Residents can view whether they are in a flood zone, and what their elevation requirement may be, online.
FEMA has released its advisory base flood elevation maps, which are expected to be adopted by the Brick council as rebuilding begins.
But for residents whose homes in flood zones are still standing - damaged or not - leaving them at ground level will not be an option unless they are willing to contend with the increased flood insurance premiums, which will be unaffordable for the vast majority of homeowners.
Residents in flood zones are divided into 'A' and 'V' zones. Both zones require homes to be raised, however those in 'V,' or "velocity" zones, must have special piling foundations installed as well. In other words, a home in a 'V' zone cannot simply be raised on cinderblocks.
FEMA decided to release its advisory maps to the public since many people are now facing the task of rebuilding after Sandy. But even if the storm had never hit New Jersey, the new maps - as well as the end of federal subsidies for flood insurance - would have come to fruition. In fact, specific storms such as Sandy are not necessarily taken into account when the maps are created, said Ryan Pietrimeli, of FEMA.
The new maps just being released were the result of an 18 month-long process.
"Hurricane Sandy itself wasn't actually included in the analysis we did to come up with the advisories," said Pietrimeli. "There were enough storm events similar to Sandy where we didn't have to re-do the analysis."
Sandy ranged from a 10-year storm to a 300-year storm depending on which town is being discussed, and the maps mainly come from hydrology and topography studies, Pietrimeli said.
A Catch 22 for Residents
The "tough decisions" FEMA representatives warned Acropolis about will doubtlessly hit home for many Brick families, as well as families throughout Ocean County.
"Our houses are not worth what they once were," said Acropolis.
If one's home was damaged beyond 50 percent, as calculated by the municipality, and the homeowner had flood insurance, he or she may qualify for what is known as an Increased Cost of Compliance, or ICC, grant.
The $30,000 grant is specifically aimed at allowing homeowners to raise their homes to comply with the new maps, which will be released in their final form this summer.
"It's probably not going to be enough to get you all the way there, but it's a start," said Pietrimeli.
Some houses, however, may not be able to be raised. And if they were not damaged to more than 50 percent of their improvement value during Sandy, they will not qualify for the ICC grant. In some cases, Acropolis said, raising a house may not be worth it, since homeowners could find themselves underwater financially between the cost of raising their home and their mortgage.
"Galveston, Texas lost 16 percent of its population," said Acropolis, after new flood maps were issued there. "That is going to be the case for some people who just don't have the money.

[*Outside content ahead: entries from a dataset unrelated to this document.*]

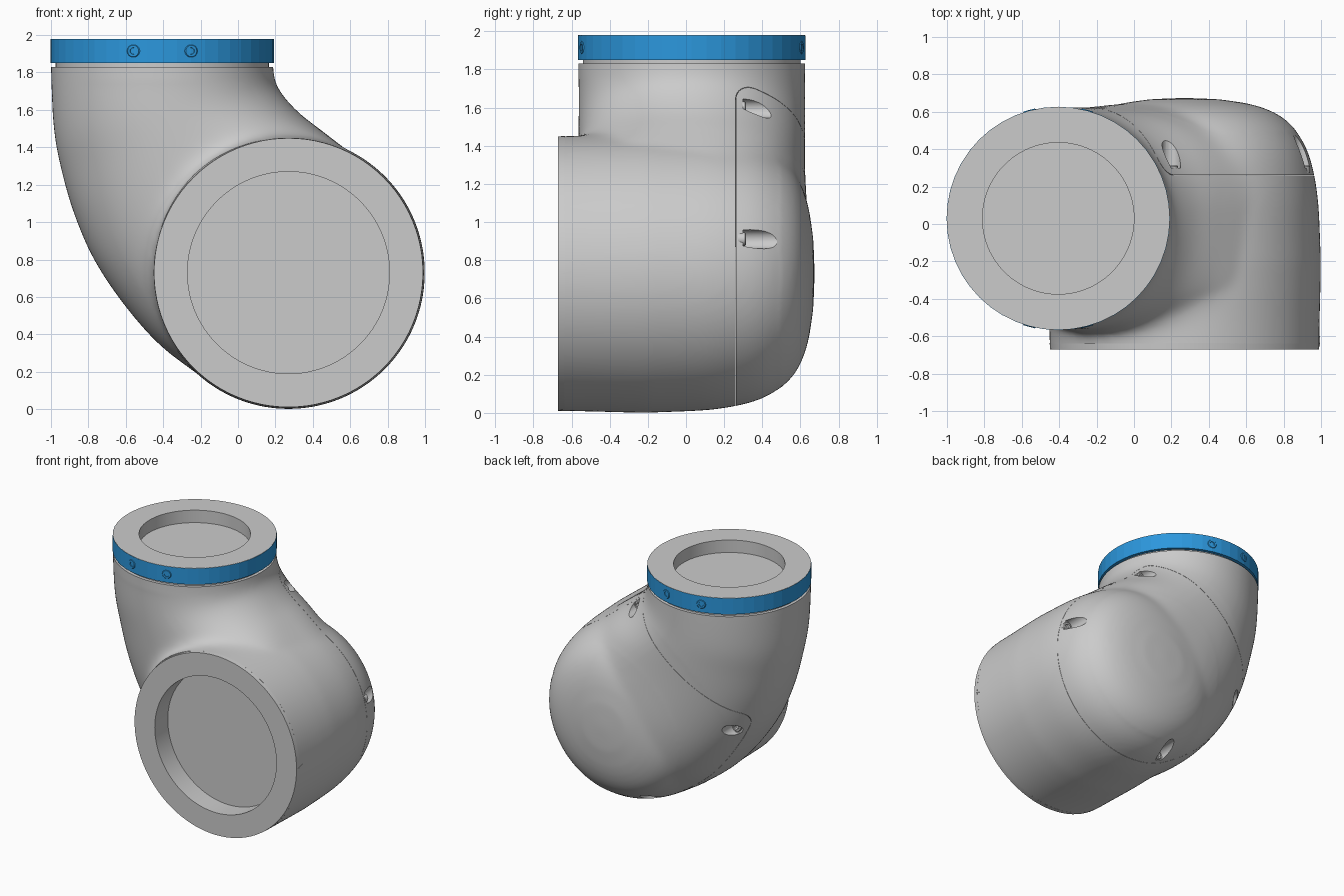
import bpy, bmesh
from math import sin, cos, pi, radians, copysign
from mathutils import Vector, Matrix

if "Cube" in bpy.data.objects:
    bpy.data.objects.remove(bpy.data.objects["Cube"])

BORE = (0.27, 0, 0.73)          # axis of the large horizontal barrel
NECK = (-0.405, 0.03, 0)        # axis of the vertical neck
Y_AXIS = Matrix.Rotation(-pi / 2, 4, 'X')   # local z -> world +y


def make(name, verts, faces):
    bm = bmesh.new()
    vs = [bm.verts.new(v) for v in verts]
    for f in faces:
        bm.faces.new([vs[i] for i in f])
    bmesh.ops.remove_doubles(bm, verts=bm.verts, dist=1e-5)
    bmesh.ops.recalc_face_normals(bm, faces=bm.faces)
    me = bpy.data.meshes.new(name)
    bm.to_mesh(me)
    bm.free()
    ob = bpy.data.objects.new(name, me)
    bpy.context.collection.objects.link(ob)
    return ob


def lathe(name, prof, mat, n=96):
    """Revolve (radius, height) points; closes into a tube if off-axis."""
    verts = [mat @ Vector((r * cos(2 * pi * i / n), r * sin(2 * pi * i / n), h))
             for r, h in prof for i in range(n)]
    m = len(prof)
    rows = m if prof[0][0] > 0 else m - 1
    faces = [(j * n + i, j * n + (i + 1) % n, (j + 1) % m * n + (i + 1) % n, (j + 1) % m * n + i)
             for j in range(rows) for i in range(n)]
    return make(name, verts, faces)


def spline(pts, steps=6):
    """Catmull-Rom through points of any dimension."""
    p = [Vector(q) for q in pts]
    p = [2 * p[0] - p[1]] + p + [2 * p[-1] - p[-2]]
    out = []
    for a, b, c, d in zip(p, p[1:], p[2:], p[3:]):
        for k in range(steps):
            t = k / steps
            out.append(0.5 * (2 * b + (c - a) * t + (2 * a - 5 * b + 4 * c - d) * t * t
                              + (3 * b - a - 3 * c + d) * t ** 3))
    return out + [p[-2]]


def apply(ob, kind, **kw):
    mod = ob.modifiers.new(kind, kind)
    for k, v in kw.items():
        setattr(mod, k, v)
    bpy.context.view_layer.objects.active = ob
    bpy.ops.object.modifier_apply(modifier=mod.name)


def boolean(ob, cutter, op):
    apply(ob, 'BOOLEAN', object=cutter, operation=op, solver='EXACT')
    bpy.data.objects.remove(cutter)


def at(loc, rot=Matrix()):
    return Matrix.Translation(loc) @ rot


def rod(name, r, a, b, mat, n=64):
    return lathe(name, [(0, a), (r, a), (r, b), (0, b)], mat, n)


# barrel with domed back, overlong at the front
dome = [tuple(v) for v in spline([(0.73, -0.2), (0.717, 0.1), (0.696, 0.26), (0.665, 0.38),
                                  (0.605, 0.49), (0.51, 0.58), (0.37, 0.637), (0.19, 0.667)])]
barrel = lathe("barrel", [(0, -0.95), (0.719, -0.95), (0.722, -0.67)] + dome + [(0, 0.675)],
               at(BORE, Y_AXIS))

# elbow neck: loft between outer and inner silhouette curves
# (xo, zo, xi, zi, squareness of inner front, inner back and outer corners, back y)
sections = spline([(-1, 2.0, .19, 2.0, 2, 2, 2, .625), (-1, 1.8, .19, 1.8, 2, 2, 2, .625),
                   (-.985, 1.5, .225, 1.7, 2.05, 2.05, 2, .625),
                   (-.945, 1.28, .32, 1.59, 2.4, 2.25, 2, .625),
                   (-.875, 1.04, .44, 1.495, 3.2, 2.5, 2.1, .625),
                   (-.77, .8, .55, 1.41, 4.5, 2.5, 2.2, .632),
                   (-.61, .56, .66, 1.32, 5, 2.5, 2.35, .645),
                   (-.42, .345, .76, 1.2, 5, 2.5, 2.45, .655),
                   (-.2, .175, .84, 1.05, 5, 2.5, 2.5, .66)])
N = 96
verts, faces = [], []
for xo, zo, xi, zi, pf, pb, po, back in sections:
    mid, half = Vector(((xo + xi) / 2, 0.03, (zo + zi) / 2)), Vector(((xi - xo) / 2, 0, (zi - zo) / 2))
    for i in range(N):
        c, s = cos(2 * pi * (i + .5) / N), sin(2 * pi * (i + .5) / N)
        e = 2 / (po if c < 0 else pb if s > 0 else pf)
        depth = back - 0.03 if s > 0 else 0.595
        verts.append(mid + half * copysign(abs(c) ** e, c)
                     + Vector((0, depth * copysign(abs(s) ** e, s), 0)))
S = len(sections)
for j in range(S - 1):
    faces += [(j * N + i, j * N + (i + 1) % N, (j + 1) * N + (i + 1) % N, (j + 1) * N + i)
              for i in range(N)]
faces += [tuple(range(N)), tuple(range((S - 1) * N, S * N))]
housing = make("housing", verts, faces)

# fuse both into one blended casting, with a wider fillet near the front rim
bpy.ops.object.select_all(action='DESELECT')
barrel.select_set(True)
housing.select_set(True)
bpy.context.view_layer.objects.active = housing
bpy.ops.object.join()
apply(housing, 'REMESH', mode='VOXEL', voxel_size=0.018)
apply(housing, 'SMOOTH', factor=0.5, iterations=30)
group = housing.vertex_groups.new(name="front_fillet")
for v in housing.data.vertices:
    x, y, z = v.co
    if z < 1.75:
        w = min(1, max(0, (-0.35 - y) / 0.15))
        r = ((x - BORE[0]) ** 2 + (z - BORE[2]) ** 2) ** 0.5
        # the open upper crotch behind the dome is softened too
        if y > 0.1 and 0.6 < r < 0.95:
            w = min(1, (y - 0.1) / 0.2) * 0.7
        if w > 0:
            group.add([v.index], w, 'REPLACE')
apply(housing, 'SMOOTH', factor=0.5, iterations=70, vertex_group="front_fillet")

# trim the two mouths and bore the barrel
bpy.ops.mesh.primitive_cube_add(size=1, location=(0, 0.68, 0.415))
trim = bpy.context.object
trim.scale = (4, 2.64, 2.83)
bpy.context.view_layer.update()
boolean(housing, trim, 'INTERSECT')
boolean(housing, rod("bore_cutter", 0.54, -0.9, -0.505, at(BORE, Y_AXIS), 96), 'DIFFERENCE')


# back lid: split off along y = 0.26 and a diagonal plane with a rounded corner
def lid_cutter(gap):
    p, n, o = Vector((.777, 0, .63)), Vector((.63, 0, -.777)), Vector((0.2, 0, 1.765))
    prof = [(3, 0.26 + gap)]
    prof += [(0.1 + gap - 0.1 * sin(a * pi / 16), 0.36 + gap - 0.1 * cos(a * pi / 16)) for a in range(9)]
    prof += [(gap, 1.2), (3, 1.2)]
    k = len(prof)
    vs = [o + p * u + n * v + Vector((0, y, 0)) for u in (-3, 3) for v, y in prof]
    fs = [(i, (i + 1) % k, (i + 1) % k + k, i + k) for i in range(k)]
    return make("lid_cutter", vs, fs + [tuple(range(k)), tuple(range(k, 2 * k))])


lid = housing.copy()
lid.data = housing.data.copy()
lid.name = "back_lid"
bpy.context.collection.objects.link(lid)
boolean(housing, lid_cutter(0), 'DIFFERENCE')
boolean(lid, lid_cutter(0.002), 'INTERSECT')

# screw pockets running backwards out of the lid, each with a screw
screw_prof = [(0, -0.03), (1, -0.03), (1, 0.006), (0.85, 0.012), (0.5, 0.012), (0.4, 0.0), (0, 0.0)]


def screw(name, r, mat):
    return lathe(name, [(a * r, h) for a, h in screw_prof], mat, 24)


for i, (x, z) in enumerate([(0.905, 0.91), (0.2, 1.595), (-0.67, 0.845), (0.03, 0.13)]):
    boolean(lid, rod("pocket_cutter", 0.05, 0.3, 0.95, at((x, 0, z), Y_AXIS), 32), 'DIFFERENCE')
    screw(f"lid_screw_{i}", 0.036, at((x, 0.302, z), Y_AXIS))

# front rim and its side mark
lathe("front_rim", [(0.54, -0.67), (0.719, -0.67), (0.721, -0.635), (0.54, -0.635)], at(BORE, Y_AXIS), 96)
make("index_mark", [(x, y, z) for x in (0.98, 0.994)
                    for y, z in ((-0.655, 0.73), (-0.6, 0.715), (-0.6, 0.745))],
     [(0, 1, 2), (3, 4, 5), (0, 1, 4, 3), (1, 2, 5, 4), (2, 0, 3, 5)])

# top flange with shallow recess
lathe("top_flange", [(0, 1.82), (0.57, 1.82), (0.57, 1.976), (0.595, 1.976), (0.595, 1.98),
                     (0.405, 1.98), (0.405, 1.88), (0, 1.88)], at(NECK), 96)
smooth = list(bpy.context.scene.objects)

# blue clamp band with two pairs of screws
blue = bpy.data.materials.new("blue")
blue.diffuse_color = (0.025, 0.31, 0.72, 1)
blue.use_nodes = True
blue.node_tree.nodes["Principled BSDF"].inputs["Base Color"].default_value = blue.diffuse_color
band = lathe("clamp_band", [(0.565, 1.85), (0.597, 1.85), (0.597, 1.978), (0.565, 1.978)], at(NECK), 48)
band.data.materials.append(blue)
for i, deg in enumerate((75, 105, 255, 285)):
    out = Matrix.Rotation(radians(deg), 4, 'Z') @ Matrix.Rotation(pi / 2, 4, 'Y')
    bolt = screw(f"band_screw_{i}", 0.036, at((NECK[0], NECK[1], 1.915)) @ out @ at((0, 0, 0.588)))
    bolt.data.materials.append(blue)

# smooth shading with sharp edges kept
bpy.ops.object.select_all(action='DESELECT')
for ob in smooth:
    ob.select_set(True)
bpy.context.view_layer.objects.active = housing
bpy.ops.object.shade_smooth_by_angle(angle=radians(32))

It is not going to be an easy road."
"If your house is less than $150,000, it may not be save-able if you're in a 'V' zone."

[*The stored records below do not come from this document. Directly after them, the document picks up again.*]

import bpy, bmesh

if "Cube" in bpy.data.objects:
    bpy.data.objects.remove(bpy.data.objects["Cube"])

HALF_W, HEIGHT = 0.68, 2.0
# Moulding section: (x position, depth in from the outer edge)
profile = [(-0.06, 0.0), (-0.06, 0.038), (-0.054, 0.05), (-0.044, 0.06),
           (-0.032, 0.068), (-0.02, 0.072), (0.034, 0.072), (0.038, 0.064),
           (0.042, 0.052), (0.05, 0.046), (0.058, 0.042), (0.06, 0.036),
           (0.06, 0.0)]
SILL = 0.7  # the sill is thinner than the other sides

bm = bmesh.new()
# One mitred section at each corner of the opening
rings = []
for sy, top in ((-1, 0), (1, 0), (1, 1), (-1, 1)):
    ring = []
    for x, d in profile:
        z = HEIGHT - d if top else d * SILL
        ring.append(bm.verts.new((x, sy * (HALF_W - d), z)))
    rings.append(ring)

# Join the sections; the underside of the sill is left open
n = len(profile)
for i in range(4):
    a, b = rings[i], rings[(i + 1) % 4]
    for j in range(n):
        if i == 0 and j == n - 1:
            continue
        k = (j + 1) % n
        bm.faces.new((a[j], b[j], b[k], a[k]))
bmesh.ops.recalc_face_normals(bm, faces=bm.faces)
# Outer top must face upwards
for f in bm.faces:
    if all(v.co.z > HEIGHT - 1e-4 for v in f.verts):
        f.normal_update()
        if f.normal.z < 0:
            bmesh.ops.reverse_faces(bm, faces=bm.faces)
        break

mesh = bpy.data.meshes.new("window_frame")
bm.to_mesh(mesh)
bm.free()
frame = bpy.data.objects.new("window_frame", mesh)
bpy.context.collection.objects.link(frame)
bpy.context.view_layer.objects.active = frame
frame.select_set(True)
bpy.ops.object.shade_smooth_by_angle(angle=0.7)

"If you're on a slab, it really is not cost-effective for you to raise that house," Acropolis added. "You could do it, sure, but it would cost you $60,000 or $70,000 to raise a ranch."
The Small Business Administration is willing to lend homeowners whose homes were damaged $200,000 at a very low interest rate, a representative from that agency said.

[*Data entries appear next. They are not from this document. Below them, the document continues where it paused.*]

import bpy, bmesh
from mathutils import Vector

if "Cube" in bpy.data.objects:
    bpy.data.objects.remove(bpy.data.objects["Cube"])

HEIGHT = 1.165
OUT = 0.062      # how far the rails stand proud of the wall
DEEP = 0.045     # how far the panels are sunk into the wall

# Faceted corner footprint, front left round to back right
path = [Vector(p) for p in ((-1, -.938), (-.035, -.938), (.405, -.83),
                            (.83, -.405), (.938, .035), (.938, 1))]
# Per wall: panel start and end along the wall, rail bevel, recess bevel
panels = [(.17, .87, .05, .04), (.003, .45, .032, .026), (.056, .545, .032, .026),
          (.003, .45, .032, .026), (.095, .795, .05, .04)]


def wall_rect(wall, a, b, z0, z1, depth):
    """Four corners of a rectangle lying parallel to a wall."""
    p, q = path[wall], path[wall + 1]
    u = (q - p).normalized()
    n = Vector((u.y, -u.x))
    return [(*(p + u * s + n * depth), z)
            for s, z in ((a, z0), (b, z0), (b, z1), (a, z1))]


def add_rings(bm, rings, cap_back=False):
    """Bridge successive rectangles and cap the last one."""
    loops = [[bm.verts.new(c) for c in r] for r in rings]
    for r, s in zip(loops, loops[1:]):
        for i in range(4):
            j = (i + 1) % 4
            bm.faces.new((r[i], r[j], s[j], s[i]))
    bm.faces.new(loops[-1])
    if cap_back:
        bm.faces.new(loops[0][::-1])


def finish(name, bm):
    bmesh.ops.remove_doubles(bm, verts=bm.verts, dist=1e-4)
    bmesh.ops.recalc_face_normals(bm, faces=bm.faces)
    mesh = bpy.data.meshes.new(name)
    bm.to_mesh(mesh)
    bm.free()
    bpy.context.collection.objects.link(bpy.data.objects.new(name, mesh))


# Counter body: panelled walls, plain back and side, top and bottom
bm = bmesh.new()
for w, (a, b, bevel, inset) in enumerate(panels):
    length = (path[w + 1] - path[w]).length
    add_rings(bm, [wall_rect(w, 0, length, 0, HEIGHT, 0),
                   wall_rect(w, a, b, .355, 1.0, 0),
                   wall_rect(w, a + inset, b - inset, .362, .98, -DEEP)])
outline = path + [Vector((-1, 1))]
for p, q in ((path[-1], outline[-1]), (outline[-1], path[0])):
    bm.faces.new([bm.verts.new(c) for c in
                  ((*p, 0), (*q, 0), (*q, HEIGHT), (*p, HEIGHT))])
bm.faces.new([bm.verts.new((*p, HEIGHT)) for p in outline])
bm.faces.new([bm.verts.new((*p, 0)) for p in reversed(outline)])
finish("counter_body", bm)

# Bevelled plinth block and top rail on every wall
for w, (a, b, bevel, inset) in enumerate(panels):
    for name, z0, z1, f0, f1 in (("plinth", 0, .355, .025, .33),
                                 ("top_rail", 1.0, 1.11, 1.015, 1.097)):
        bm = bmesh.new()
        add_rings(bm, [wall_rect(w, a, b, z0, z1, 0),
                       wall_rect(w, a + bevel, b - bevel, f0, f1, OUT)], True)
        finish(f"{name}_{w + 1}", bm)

Acropolis said the township will apply for hazard mitigation funds - grants distributed to communities by the federal government that can be turned over to residents in need. However that funding is two to three years away.
"The pot of funding that is available is going to be much smaller than the need to access that pot," said Pietrimeli.
Township officials said for homeowners who can raise their homes, zoning ordinances will be amended to compensate for the extra required height.
For now, there are no simple answers and no silver bullet solutions, officials agreed.
One thing for sure is that Brick will eventually look significantly different, both on the mainland as well as the barrier island.
"If anyone has been down to the Outer Banks or Corolla [N.C.], that is how Brick Township is going to look in five to 10 years," said Acropolis.